In his influential 2011 book The Shallows, media critic Nicholas Carr examined the impact of the internet on subjective consciousness and a range of cognitive and emotional competences, including the ability to follow complex narratives and the capacity to identify empathically with the suffering of others. Towards the end of the book, Carr writes:
What matters in the end is not our becoming but what we become. In the 1950s, Martin Heidegger observed that the looming “tide of technological revolution” could “so captivate, bewitch, dazzle, and beguile man that calculative thinking may someday come to be accepted and practiced as the only way of thinking.” Our ability to engage in “meditative thinking,” which he saw as the very essence of our humanity, might become a victim of headlong progress. The tumultuous advance of technology could, like the arrival of the locomotive at the Concord station, drown out the refined perceptions, thoughts, and emotions that arise only through contemplation and reflection. The “frenziedness of technology,” Heidegger wrote, threatens to “entrench itself everywhere”.
It may be that we are now entering the final stage of that entrenchment. We are welcoming the frenziedness into our souls.
Writing for the Boston Globe this past April, Carr turns his attention to social media, with a particular focus on Facebook and the myth that hypertrophic connectivity automatically builds community and mutual understanding, fostering a new iteration of the technologically mediated Global Village utopia that has been around since the advent of mass electronic media.
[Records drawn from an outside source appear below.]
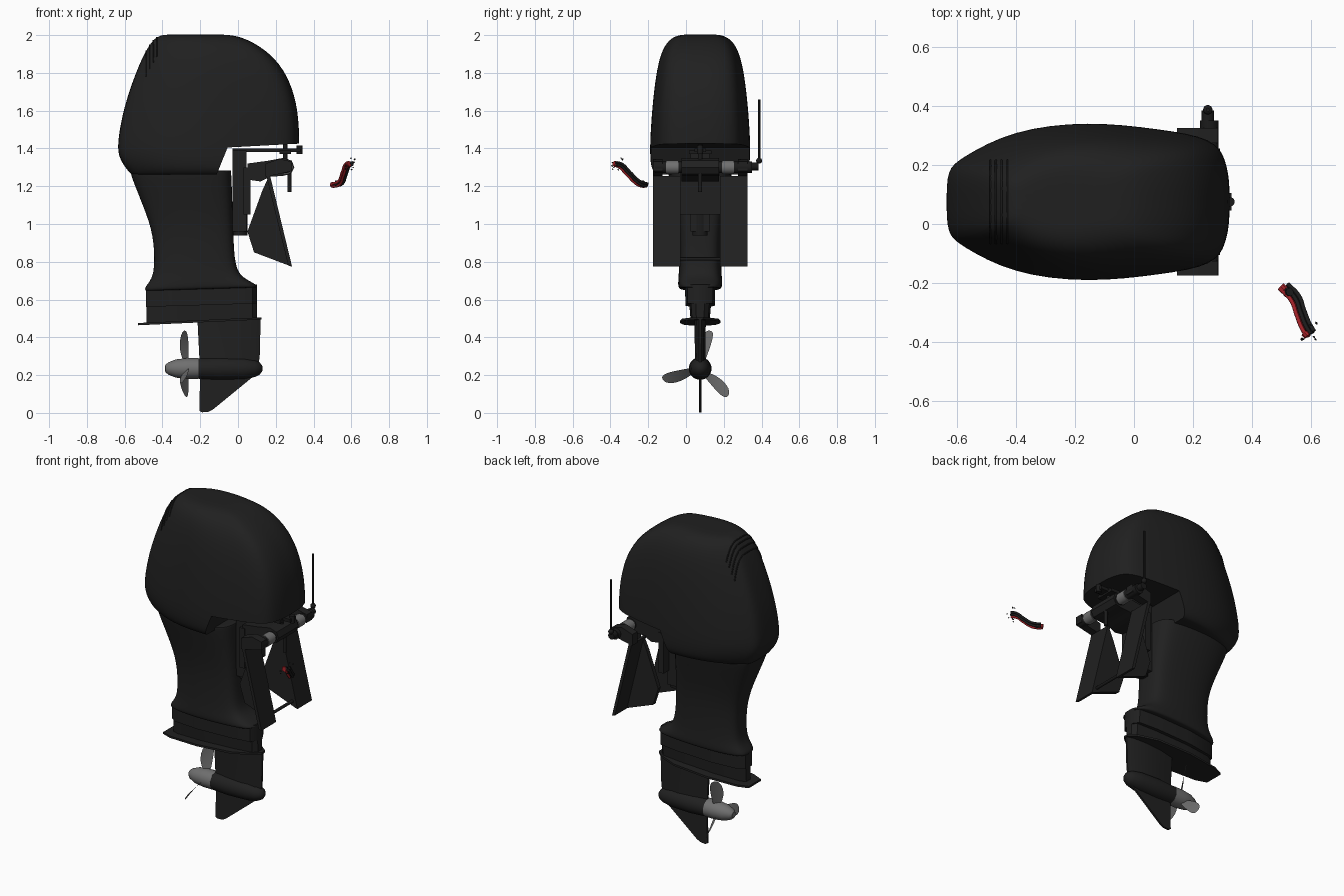
import bpy, bmesh, math, random
from mathutils import Vector, Matrix

cube = bpy.data.objects.get("Cube")
if cube:
    bpy.data.objects.remove(cube)

YC = 0.075  # centre plane of the motor


def material(name, r, g, b, rough=0.6):
    m = bpy.data.materials.new(name)
    m.use_nodes = True
    m.diffuse_color = (r, g, b, 1)
    node = m.node_tree.nodes["Principled BSDF"]
    node.inputs["Base Color"].default_value = (r, g, b, 1)
    node.inputs["Roughness"].default_value = rough
    return m


BLACK = material("body black", 0.0145, 0.0145, 0.0145)
DARK = material("fitting black", 0.011, 0.011, 0.011)
GREY = material("propeller grey", 0.16, 0.16, 0.16)
RED = material("cable red", 0.35, 0.015, 0.02)


def finish(name, bm, mat, subsurf=0, cutter=None, angle=35):
    """Turn a bmesh into a shaded object, applying its modifiers."""
    bmesh.ops.recalc_face_normals(bm, faces=bm.faces)
    me = bpy.data.meshes.new(name)
    bm.to_mesh(me)
    bm.free()
    ob = bpy.data.objects.new(name, me)
    bpy.context.collection.objects.link(ob)
    me.materials.append(mat)
    bpy.ops.object.select_all(action='DESELECT')
    ob.select_set(True)
    bpy.context.view_layer.objects.active = ob
    if subsurf:
        mod = ob.modifiers.new("Smooth", 'SUBSURF')
        mod.levels = mod.render_levels = subsurf
        bpy.ops.object.modifier_apply(modifier=mod.name)
    if cutter:
        mod = ob.modifiers.new("Cut", 'BOOLEAN')
        mod.operation, mod.solver, mod.object = 'DIFFERENCE', 'EXACT', cutter
        bpy.ops.object.modifier_apply(modifier=mod.name)
    bpy.ops.object.shade_smooth_by_angle(angle=math.radians(angle))
    return ob


def loft(name, outline, rings, mat, tilt=0, **kw):
    """Stack mirrored half outlines (u, w) as rings (z, x0, x1, half width)."""
    bm = bmesh.new()
    full = outline + [(u, -w) for u, w in outline[-2:0:-1]]
    loops = []
    for z, x0, x1, hw in rings:
        loop = []
        for u, w in full:
            x = x0 + u * (x1 - x0)
            loop.append(bm.verts.new((x, YC + w * hw, z + tilt * (x + 0.2))))
        loops.append(loop)
    n = len(full)
    for a, b in zip(loops, loops[1:]):
        for i in range(n):
            j = (i + 1) % n
            bm.faces.new((a[i], a[j], b[j], b[i]))
    bm.faces.new(loops[0])
    bm.faces.new(loops[-1])
    return finish(name, bm, mat, **kw)


def prism(name, pts, y0, y1, mat):
    """Extrude an x-z polygon along y."""
    bm = bmesh.new()
    f = bm.faces.new([bm.verts.new((x, y0, z)) for x, z in pts])
    out = bmesh.ops.extrude_face_region(bm, geom=[f])["geom"]
    bmesh.ops.translate(bm, vec=(0, y1 - y0, 0),
                        verts=[v for v in out if isinstance(v, bmesh.types.BMVert)])
    return finish(name, bm, mat)


def box(name, x0, x1, y0, y1, z0, z1, mat):
    return prism(name, [(x0, z0), (x1, z0), (x1, z1), (x0, z1)], y0, y1, mat)


def rod(name, a, b, r, mat, sides=20):
    a, b = Vector(a), Vector(b)
    rot = (b - a).to_track_quat('Z', 'Y').to_matrix().to_4x4()
    bm = bmesh.new()
    bmesh.ops.create_cone(bm, cap_ends=True, segments=sides, radius1=r, radius2=r,
                          depth=(b - a).length,
                          matrix=Matrix.Translation((a + b) / 2) @ rot)
    return finish(name, bm, mat)


def lathe(name, profile, z, mat):
    """Spin an (x, radius) profile about a fore-and-aft axis."""
    bm = bmesh.new()
    vs = [bm.verts.new((x, YC, z + r)) for x, r in profile]
    es = [bm.edges.new(p) for p in zip(vs, vs[1:])]
    bmesh.ops.spin(bm, geom=vs + es, cent=(0, YC, z), axis=(1, 0, 0),
                   angle=math.tau, steps=32)
    bmesh.ops.remove_doubles(bm, verts=bm.verts, dist=0.0004)
    return finish(name, bm, mat)


def tube(name, pts, r, mat):
    cu = bpy.data.curves.new(name, 'CURVE')
    cu.dimensions = '3D'
    cu.bevel_depth, cu.bevel_resolution, cu.use_fill_caps = r, 2, True
    sp = cu.splines.new('BEZIER')
    sp.bezier_points.add(len(pts) - 1)
    for bp, p in zip(sp.bezier_points, pts):
        bp.co = p
        bp.handle_left_type = bp.handle_right_type = 'AUTO'
    cu.materials.append(mat)
    ob = bpy.data.objects.new(name, cu)
    bpy.context.collection.objects.link(ob)


# Engine cowling, with the front underside stepped up
cowl_plan = [(0, 0), (0, .4), (.05, .54), (.23, .89), (.5, 1), (.75, .9),
             (.95, .79), (.988, .5), (1, .25), (1, 0)]
cowl_rings = [(1.262, -.56, .31, .225), (1.262, -.565, .315, .24), (1.29, -.59, .32, .268),
              (1.36, -.637, .322, .275), (1.45, -.635, .325, .274), (1.6, -.608, .318, .264),
              (1.75, -.56, .28, .248), (1.88, -.508, .2, .224), (1.965, -.46, .08, .186),
              (2.002, -.415, -.02, .126), (2.003, -.35, -.12, .06)]
step = prism("cowling_cutter", [(-.11, 1.2), (-.11, 1.27), (-.055, 1.405), (.5, 1.435), (.5, 1.2)],
             -.5, .6, BLACK)
cowl = loft("cowling", cowl_plan, cowl_rings, BLACK, subsurf=2, cutter=step)
bpy.data.objects.remove(step)

# Vent slats draped over the rear shoulder of the cowling
bpy.context.view_layer.update()
for k in range(4):
    x = -.487 + k * .019
    path = []
    for i in range(9):
        hit, loc, _, _ = cowl.ray_cast(Vector((x, YC - .14 + i * .035, 3)), Vector((0, 0, -1)))
        if hit:
            path.append(loc)
    tube(f"vent_slat_{k + 1}", path, .004, DARK)

# Midsection leg, with a collar overhanging two narrower steps
leg_plan = [(0, 0), (0, .4), (.06, .72), (.35, 1), (.75, 1), (.96, .85), (1, .4), (1, 0)]
leg_rings = [(.655, -.48, .095, .09), (.655, -.49, .1, .11), (.67, -.495, .1, .118),
             (.705, -.465, .03, .117), (.76, -.44, -.018, .112), (.95, -.445, -.025, .112),
             (1.1, -.5, -.03, .136), (1.25, -.56, -.035, .168), (1.28, -.567, -.038, .17),
             (1.28, -.567, -.038, .17)]
loft("leg", leg_plan, leg_rings, BLACK, tilt=.03, subsurf=2)
loft("leg_middle_step", leg_plan, [(.57, -.488, .1, .078), (.67, -.488, .1, .08)], BLACK, tilt=.03)
loft("leg_lower_step", leg_plan, [(.485, -.485, .1, .05), (.58, -.485, .1, .058)], BLACK, tilt=.03)

# Splash plate and strut
plate_plan = [(0, 0), (0, .55), (.1, .8), (.4, 1), (.75, .9), (.93, .5), (1, .15), (1, 0)]
loft("splash_plate", plate_plan, [(.479, -.53, .125, .108), (.491, -.53, .125, .108)],
     BLACK, tilt=.046)
strut_plan = [(0, 0), (0, .25), (.3, .9), (.6, 1), (.88, .7), (1, .2), (1, 0)]
loft("strut", strut_plan, [(.2, -.205, .1, .03), (.3, -.205, .115, .028), (.5, -.215, .12, .03)],
     BLACK)

# Gearcase and skeg
AX = .235
lathe("gearcase", [(-.21, 0), (-.21, .054), (-.1, .06), (.03, .056), (.09, .045),
                   (.115, .032), (.128, .015), (.131, 0)], AX, BLACK)
prism("skeg", [(-.2, .22), (-.205, .01), (-.19, .003), (-.155, .006), (-.13, .02), (.09, .2),
               (.02, .24)], YC - .006, YC + .006, BLACK)

# Propeller hub and three swept, pitched blades
lathe("propeller_hub", [(-.388, 0), (-.385, .018), (-.37, .032), (-.33, .048), (-.27, .055),
                        (-.208, .055), (-.208, 0)], AX, GREY)
blade_shape = [(.04, -.026, .022), (.09, -.052, .022), (.14, -.058, .024), (.18, -.048, .02),
               (.2, -.03, .012), (.207, -.014, .002)]  # radius, trailing, leading
for k in range(3):
    bm = bmesh.new()
    rows = []
    for r, lo, hi in blade_shape:
        pitch = math.radians(52 - 110 * r)
        rows.append([bm.verts.new((c * math.sin(pitch), c * math.cos(pitch), r))
                     for c in (lo, (lo + hi) / 2, hi)])
    for a, b in zip(rows, rows[1:]):
        for i in range(2):
            bm.faces.new((a[i], a[i + 1], b[i + 1], b[i]))
    bmesh.ops.solidify(bm, geom=bm.faces[:], thickness=.005)
    turn = Matrix.Rotation(math.radians(73 + 120 * k - 90), 4, 'X')
    bm.transform(Matrix.Translation((-.275, YC, AX)) @ turn)
    finish(f"propeller_blade_{k + 1}", bm, GREY, subsurf=1, angle=60)

# Swivel bracket between the clamps
box("swivel_post", -.03, .045, YC - .05, YC + .05, .96, 1.39, BLACK)
box("swivel_plate", .03, .065, YC - .105, YC + .105, 1.05, 1.3, BLACK)
rod("swivel_pin", (.01, YC, .94), (.01, YC, 1.1), .04, DARK)
arm = [(.05, 1.235), (.05, 1.32), (.16, 1.335), (.24, 1.35), (.285, 1.335), (.298, 1.3),
       (.28, 1.265), (.24, 1.255), (.17, 1.25), (.12, 1.225)]
prism("swivel_arm", arm, YC - .1, YC + .1, BLACK)
box("steering_arm", -.03, .33, YC - .03, YC + .03, 1.38, 1.4, DARK)
rod("steering_arm_end", (.325, YC, 1.37), (.325, YC, 1.415), .016, DARK)
rod("steering_link", (.25, YC, 1.32), (.25, YC, 1.43), .012, DARK)
rod("steering_pin", (.272, YC, 1.17), (.272, YC, 1.28), .011, DARK)
box("steering_cross_bar", .22, .28, YC - .06, YC + .06, 1.37, 1.39, DARK)

# Mirrored transom clamps
for side, s in (("right", -1), ("left", 1)):
    def span(a, b):
        return sorted((YC + s * a, YC + s * b))
    prism(f"{side}_clamp_face", [(.15, 1.255), (.17, 1.255), (.286, .775), (.266, .78)],
          *span(.105, .25), BLACK)
    prism(f"{side}_clamp_web", [(.165, 1.255), (.13, 1.18), (.05, .96), (.085, .85), (.28, .776)],
          *span(.105, .13), BLACK)
    prism(f"{side}_clamp_ear", [(.145, 1.25), (.145, 1.32), (.22, 1.345), (.285, 1.33),
                               (.285, 1.28), (.22, 1.265)], *span(.2, .25), BLACK)
    rod(f"{side}_tube_collar", (.255, YC + s * .115, 1.3), (.255, YC + s * .18, 1.3), .036, GREY)

rod("tilt_tube", (.255, -.165, 1.3), (.255, .35, 1.3), .031, DARK)
rod("tilt_tube_tip", (.25, .34, 1.305), (.25, .385, 1.305), .021, DARK)
rod("clamp_cross_rod", (.25, YC - .11, .815), (.25, YC + .11, .815), .009, DARK)

# Upright rod with its ball joint
rod("upright_rod", (.25, .387, 1.32), (.25, .387, 1.66), .007, DARK, 10)
bm = bmesh.new()
bmesh.ops.create_uvsphere(bm, u_segments=16, v_segments=8, radius=.016,
                          matrix=Matrix.Translation((.25, .387, 1.335)))
finish("rod_ball", bm, DARK)

# Loose bundle of red and black cables
route = [(.5, -.215, 1.205), (.535, -.25, 1.215), (.557, -.305, 1.265), (.575, -.35, 1.31),
         (.59, -.375, 1.318)]
for k, (dx, dy, dz, mat) in enumerate([(-.006, -.004, .008, RED), (.002, -.006, -.008, RED),
                                       (.008, .002, .006, DARK), (.016, .006, -.004, DARK),
                                       (.02, .012, .008, DARK)]):
    tube(f"cable_{k + 1}", [(x + dx, y + dy, z + dz) for x, y, z in route], .007, mat)
rod("cable_tie", (.518, -.235, 1.2), (.528, -.23, 1.226), .014, DARK, 10)
rod("cable_red_end", (.497, -.212, 1.207), (.51, -.224, 1.209), .015, RED, 10)
rod("cable_red_tip", (.578, -.368, 1.318), (.588, -.38, 1.32), .014, RED, 10)

# Small screws around the cable end
rng = random.Random(4)
for k in range(10):
    p = Vector((.585 + rng.uniform(-.03, .035), -.36 + rng.uniform(-.035, .04),
                1.315 + rng.uniform(-.045, .045)))
    rod(f"small_screw_{k + 1}", p, p + Vector((.005, -.004, .003)), .003, DARK, 6)
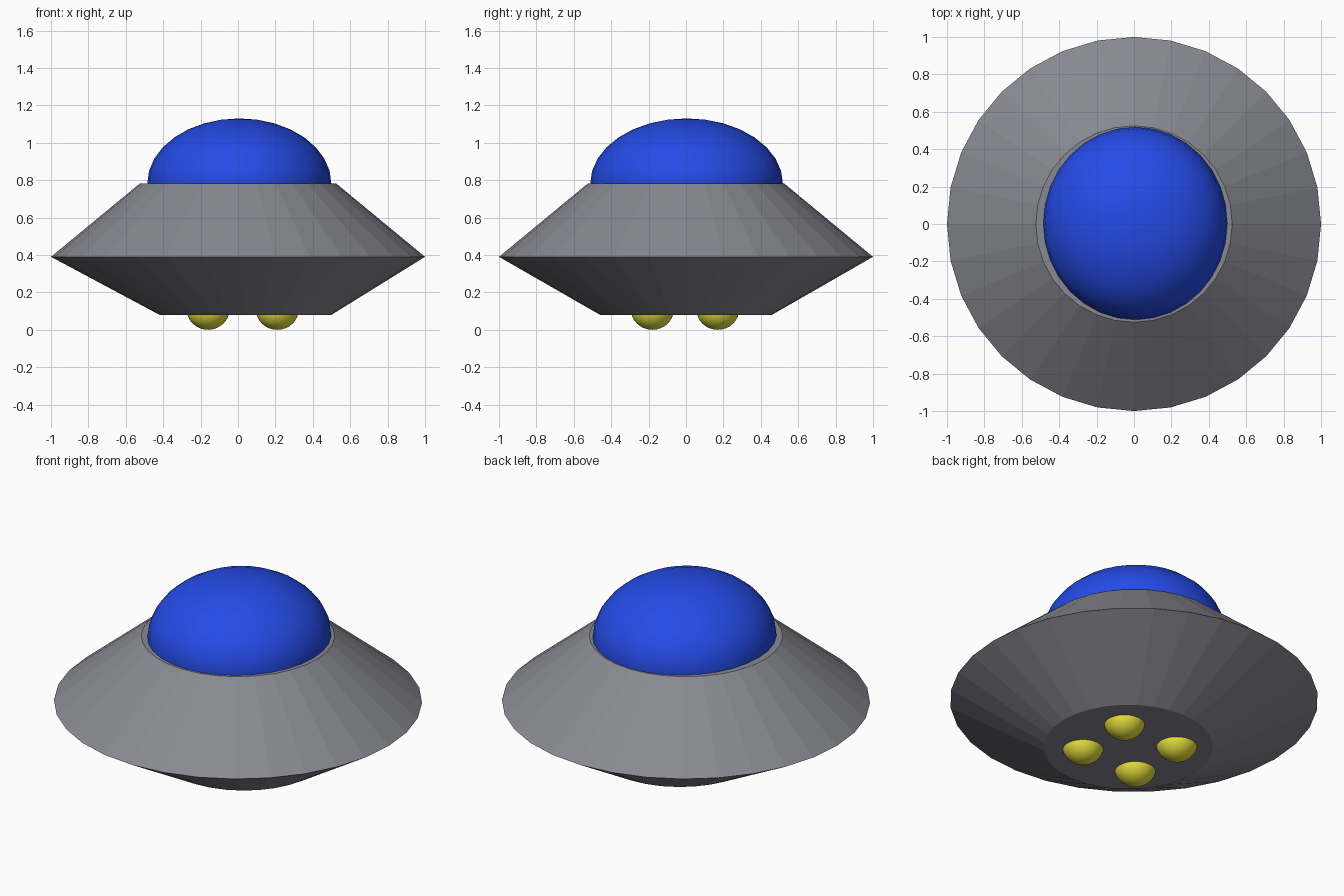
import bpy, bmesh, math

if "Cube" in bpy.data.objects:
    bpy.data.objects.remove(bpy.data.objects["Cube"])

SIDES = 32


def material(name, rgb):
    mat = bpy.data.materials.new(name)
    mat.diffuse_color = (*rgb, 1)
    mat.use_nodes = True
    mat.node_tree.nodes["Principled BSDF"].inputs["Base Color"].default_value = mat.diffuse_color
    return mat


def ellipsoid(name, centre, radii, mat):
    bpy.ops.mesh.primitive_uv_sphere_add(segments=32, ring_count=16, radius=1, location=centre)
    ob = bpy.context.object
    ob.name = name
    ob.scale = radii
    bpy.ops.object.transform_apply(location=False, rotation=False, scale=True)
    bpy.ops.object.shade_smooth()
    ob.data.materials.append(mat)
    return ob


# Saucer hull: flat-faced rings (x offset, radius, z), the floor sits slightly off centre
bm = bmesh.new()
rings = []
for cx, r, z in [(0.04, 0.46, 0.08), (0, 1.0, 0.39), (0, 0.525, 0.782)]:
    rings.append([bm.verts.new((cx + r * math.cos(math.tau * i / SIDES),
                                r * math.sin(math.tau * i / SIDES), z))
                  for i in range(SIDES)])
for low, high in zip(rings, rings[1:]):
    for i in range(SIDES):
        j = (i + 1) % SIDES
        bm.faces.new((low[i], low[j], high[j], high[i]))
bm.faces.new(rings[0][::-1])
bm.faces.new(rings[-1])
mesh = bpy.data.meshes.new("saucer_hull")
bm.to_mesh(mesh)
bm.free()
mesh.materials.append(material("hull_grey", (0.25, 0.25, 0.29)))
bpy.context.collection.objects.link(bpy.data.objects.new("saucer_hull", mesh))

# Cockpit dome
blue = material("dome_blue", (0.018, 0.07, 0.8))
ellipsoid("cockpit_dome", (0.007, 0.003, 0.782), (0.492, 0.515, 0.348), blue)

# Landing lights under the floor
yellow = material("light_yellow", (0.8, 0.75, 0.05))
for i, (x, y) in enumerate([(0.21, 0.17), (0.21, -0.18), (-0.16, -0.18), (-0.16, 0.17)]):
    ellipsoid(f"landing_light_{i + 1}", (x, y, 0.11), (0.115, 0.115, 0.11), yellow)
The heart of his essay is excerpted below, intercut with images from Banksy’s 2014 mural depicting Mobile Lovers framed by the dark barbed wire of their smartly connected selves.